A break in the weather on Sunday morning led us to morning tea with Lynn and the apron-clad women at Brookview Tea House. Steeped in nostalgia, it has unmatched red china, a log fire, pretty napkins and an enviable vege garden and potting shop next door.
The final stop on the way out of town was lunch at Heron's Flight Vineyard. Here too there is change afoot, as long-time owners David Hoskins and Mary Evans have formed a new affiliation with Clyde and Farida Cooper of nearby Runner Duck Estate. The Coopers sold their business in India to settle here, Farida is overhauling the kitchen and menu, adding nights of Parsi food (her home culture, with influences of Persia and beyond), while the new Italian chef will produce food to complement Heron's Flight Italian-style wines.

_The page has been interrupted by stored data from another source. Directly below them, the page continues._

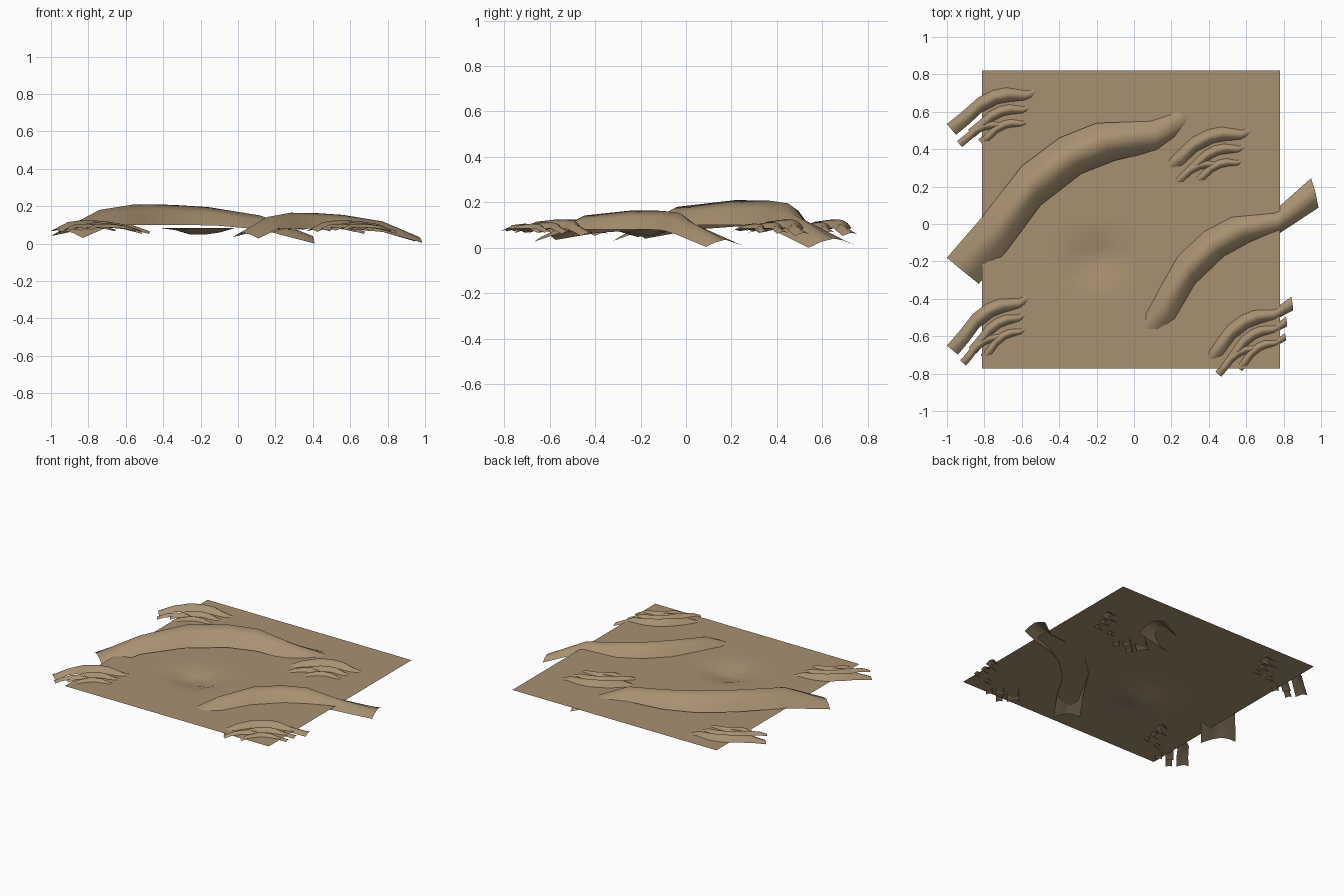
import bpy, bmesh, math
from mathutils import Vector, Matrix

if "Cube" in bpy.data.objects:
    bpy.data.objects.remove(bpy.data.objects["Cube"])

sand = bpy.data.materials.new("sand")
sand.diffuse_color = (0.39, 0.285, 0.165, 1)
sand.use_nodes = True
sand.node_tree.nodes["Principled BSDF"].inputs["Base Color"].default_value = sand.diffuse_color

GROUND_Z = 0.083


def make_object(name, mesh):
    ob = bpy.data.objects.new(name, mesh)
    bpy.context.collection.objects.link(ob)
    return ob


def finish(bm, name):
    for f in bm.faces:
        f.smooth = True
    mesh = bpy.data.meshes.new(name)
    bm.to_mesh(mesh)
    bm.free()
    mesh.materials.append(sand)
    return mesh


# Flat ground sheet with one shallow hollow
bm = bmesh.new()
bmesh.ops.create_grid(bm, x_segments=20, y_segments=20, size=0.797,
                      matrix=Matrix.Translation((-0.016, 0.025, GROUND_Z)))
for v in bm.verts:
    dx = max(0, abs(v.co.x + 0.20) - 0.05)
    dy = abs(v.co.y + 0.19)
    r = min(1, math.hypot(dx / 0.14, dy / 0.17))
    v.co.z -= 0.037 * 0.5 * (1 + math.cos(math.pi * r))
make_object("ground", finish(bm, "ground"))

# Dune stations along the ridge: windward edge, crest, leeward edge
STATIONS = [
    ((-1.00, -0.18, .04), (-0.93, -0.24, .07), (-0.83, -0.32, .03)),
    ((-0.81, 0.04, .08), (-0.74, -0.04, .18), (-0.67, -0.13, .10)),
    ((-0.60, 0.31, .10), (-0.55, 0.22, .21), (-0.50, 0.10, .10)),
    ((-0.40, 0.46, .10), (-0.35, 0.37, .207), (-0.28, 0.27, .10)),
    ((-0.20, 0.54, .10), (-0.16, 0.45, .195), (-0.10, 0.34, .095)),
    ((0.10, 0.55, .085), (0.12, 0.47, .15), (0.12, 0.39, .075)),
    ((0.38, 0.75, .01), (0.40, 0.65, .04), (0.41, 0.54, .0)),
]
PIVOT = Vector((-1.0, -0.18, 0))

bm = bmesh.new()
rows = []
for st in STATIONS:
    u, c, l = (Vector(p) - PIVOT for p in st)
    lift = Vector((0, 0, 0.15 * (c.z - min(u.z, l.z))))
    row = [u, (u + c) / 2 + lift, c, (c + l) / 2 + lift, l]
    rows.append([bm.verts.new(p) for p in row])
for a, b in zip(rows, rows[1:]):
    for j in range(4):
        bm.faces.new((a[j], a[j + 1], b[j + 1], b[j]))
dune_mesh = finish(bm, "dune")


def dune(name, x, y, z, angle, scale):
    ob = make_object(name, dune_mesh)
    ob.location = (x, y, z)
    ob.rotation_euler.z = math.radians(angle)
    ob.scale = (scale,) * 3


# Two large dunes
dune("large_dune_left", -1.0, -0.18, 0, 0, 1)
dune("large_dune_right", -0.03, -0.574, 0.004, 6, 0.766)

# Four clusters of small dunes: offset from cluster start, scale
LAYOUT = [(0, 0, .345), (.116, -.01, .24), (.07, -.08, .19), (.18, -.05, .19)]
CLUSTERS = [(-1.0, 0.535, -10.5), (0.15, 0.325, -10.5),
            (-1.0, -0.65, 0), (0.365, -0.71, 0)]
for k, (cx, cy, ang) in enumerate(CLUSTERS):
    rot = Matrix.Rotation(math.radians(ang), 2)
    for i, (ox, oy, s) in enumerate(LAYOUT):
        o = rot @ Vector((ox, oy))
        dune(f"small_dune_{k + 1}_{i + 1}", cx + o.x, cy + o.y,
             GROUND_Z - 0.09 * s, ang, s)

Matakana has reinforced that we can find our local food heroes in our own backyard.
Riverside Matakana: 170 Green Rd, Matakana, ph (09) 423 0353.
Brookview Tea House: 1553 Leigh Rd, ph (09) 423 0390.
Heron's Flight Vineyard: 49 Sharp Rd, ph (09) 422 7915.
Jamaican Me Hungry: ph 021 443 364.
Leigh Sawmill Cafe: ph (09) 422 6019.
Matakana Farmers' Markets: every Saturday, 8am to 1pm.
Silvana's Gourmet Italian Food: ph 021 668 263.
The Vintry: Matakana Cinemas, 2 Matakana Road ph (09) 423 0251.
Catherine Smith visited Matakana courtesy of Tourism Auckland and Riverside Matakana.